Six of every 10 articles published in a sample of “predatory" journals attracted not one single citation over a 5-year period, according to a new study. Like many open-access journals, predatory journals charge authors to publish, but they offer little or no peer review or other quality controls and often use aggressive marketing tactics. The new study found that the few articles in predatory journals that received citations did so at a rate much lower than papers in conventional, peer-reviewed journals.
The authors say the finding allays concerns that low-quality or misleading studies published in these journals are getting undue attention. “There is little harm done if nobody reads and, in particular, makes use of such results,” write Bo-Christer Björk of the Hanken School of Economics in Finland and colleagues in a preprint posted 21 December 2019 on arXiv.
But Rick Anderson, an associate dean at the University of Utah who oversees collections in the university’s main library, says the finding that 40% of the predatory journal articles drew at least one citation “strikes me as pretty alarming.”
The number of predatory journals has ballooned in recent years, raising alarm among researchers. Previous studies found that their authors are predominantly in Africa and Asia and that some turn to predatory journals for speed and ease of publication, or to satisfy institutional requirements to publish. But some observers fear these journals enable a proliferation of mediocre or flawed research. Others worry authors may use them to spread misinformation—for example, about climate change or vaccine safety—knowing that reputable refereed journals would not accept it.

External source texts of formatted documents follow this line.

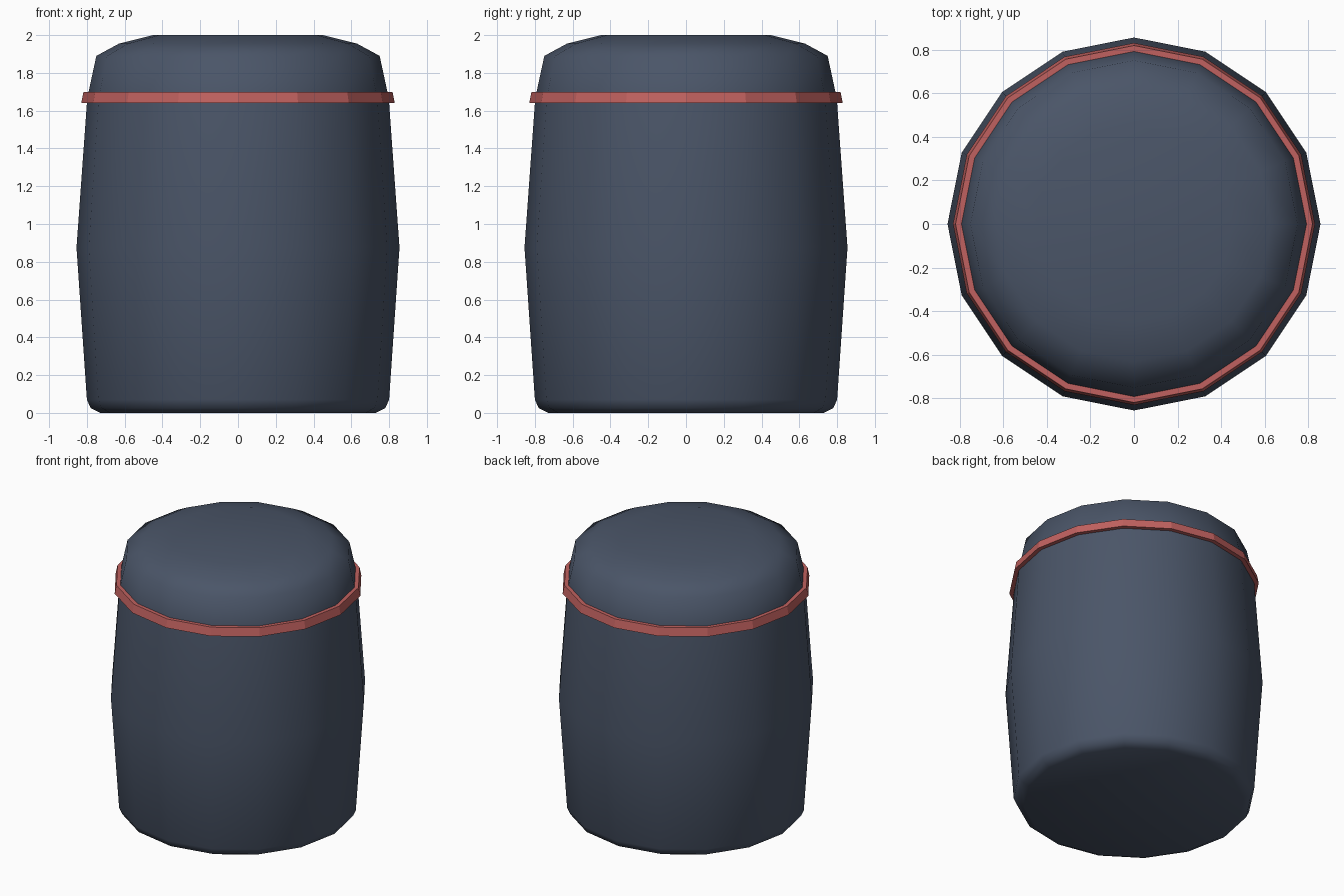
import bpy, bmesh, math

if "Cube" in bpy.data.objects:
    bpy.data.objects.remove(bpy.data.objects["Cube"])

SIDES = 16


def material(name, rgb):
    m = bpy.data.materials.new(name)
    m.diffuse_color = (*rgb, 1)
    m.use_nodes = True
    m.node_tree.nodes["Principled BSDF"].inputs["Base Color"].default_value = m.diffuse_color
    return m


def lathe(name, profile, mat, closed=False):
    """Revolve (radius, z) points around z; cap the ends or close the loop."""
    bm = bmesh.new()
    rings = [[bm.verts.new((r * math.cos(2 * math.pi * i / SIDES),
                            r * math.sin(2 * math.pi * i / SIDES), z))
              for i in range(SIDES)] for r, z in profile]
    pairs = list(zip(rings, rings[1:]))
    if closed:
        pairs.append((rings[-1], rings[0]))
    else:
        bm.faces.new(rings[0][::-1])
        bm.faces.new(rings[-1])
    for a, b in pairs:
        for i in range(SIDES):
            j = (i + 1) % SIDES
            bm.faces.new((a[i], a[j], b[j], b[i]))
    bmesh.ops.recalc_face_normals(bm, faces=bm.faces[:])
    me = bpy.data.meshes.new(name)
    bm.to_mesh(me)
    bm.free()
    me.materials.append(mat)
    ob = bpy.data.objects.new(name, me)
    bpy.context.collection.objects.link(ob)
    return ob


slate = material("slate blue", (0.069, 0.091, 0.138))
red = material("dusty red", (0.53, 0.12, 0.115))

# Barrel-shaped body with rounded base and domed top
body = lathe("body", [(0.73, 0), (0.78, 0.025), (0.80, 0.07), (0.855, 0.875),
                      (0.80, 1.64), (0.793, 1.69), (0.75, 1.89),
                      (0.63, 1.955), (0.45, 2.0)], slate)
body.data.polygons.foreach_set("use_smooth", [True] * len(body.data.polygons))

# Tapered band around the rim
lathe("rim_band", [(0.78, 1.64), (0.83, 1.64), (0.818, 1.70), (0.78, 1.70)],
      red, closed=True)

Predatory journals are also seen as giving a bad name to journals that publish articles on an open-access (immediately free to read) basis—a format that many scholars would like to see become more common.
Björk and his colleagues randomly selected 250 journals from a list of 10,000 such titles compiled by the information service Cabell’s International. The team then selected one paper in each journal published in 2014. Most papers were in the natural and social sciences. For comparison, the researchers randomly selected 250 articles from 2014 from Elsevier’s Scopus database, which includes science journals that meet quality standards.
Scopus and other widely used citation databases don’t list most predatory journals, so the team used Google Scholar to count citations. Fully 60% of the articles in predatory journals attracted no citations, compared with just 9% of those in the peer-reviewed journals. On average, the predatory articles drew about two citations each, compared with 18 for the traditional papers. Of the predatory articles, 13% attracted just one citation, and only 3% got more than 10. (Because of limited staff resources, the team did not count how many of those citations came from an article’s own authors, a practice some scholars use to inflate their citation counts.)
“It’s great to see this,” says Kelly Cobey, a researcher in clinical epidemiology at the Ottawa Hospital Research Institute. But she notes that variations in citation rates by field might affect the comparisons, and that Cabell’s list may not capture all predatory journals. (Cobey and 34 colleagues from multiple institutions last month proposed a definition of these journals that researchers could apply without relying on a list.)
Björk doesn’t think those factors would change the results much. But he and his colleagues say other studies should examine how often predatory journal articles are referenced outside the scholarly literature, for example on social media. Their study found that among the 17 most cited articles in its sample, none was cited in a Wikipedia entry.
Even if no one reads them, predatory journals are a problem, Cobey says. “I’d argue that the average member of the public doesn’t want their tax dollars going to pay for article-processing charges for predatory journals that may not be read,” she says.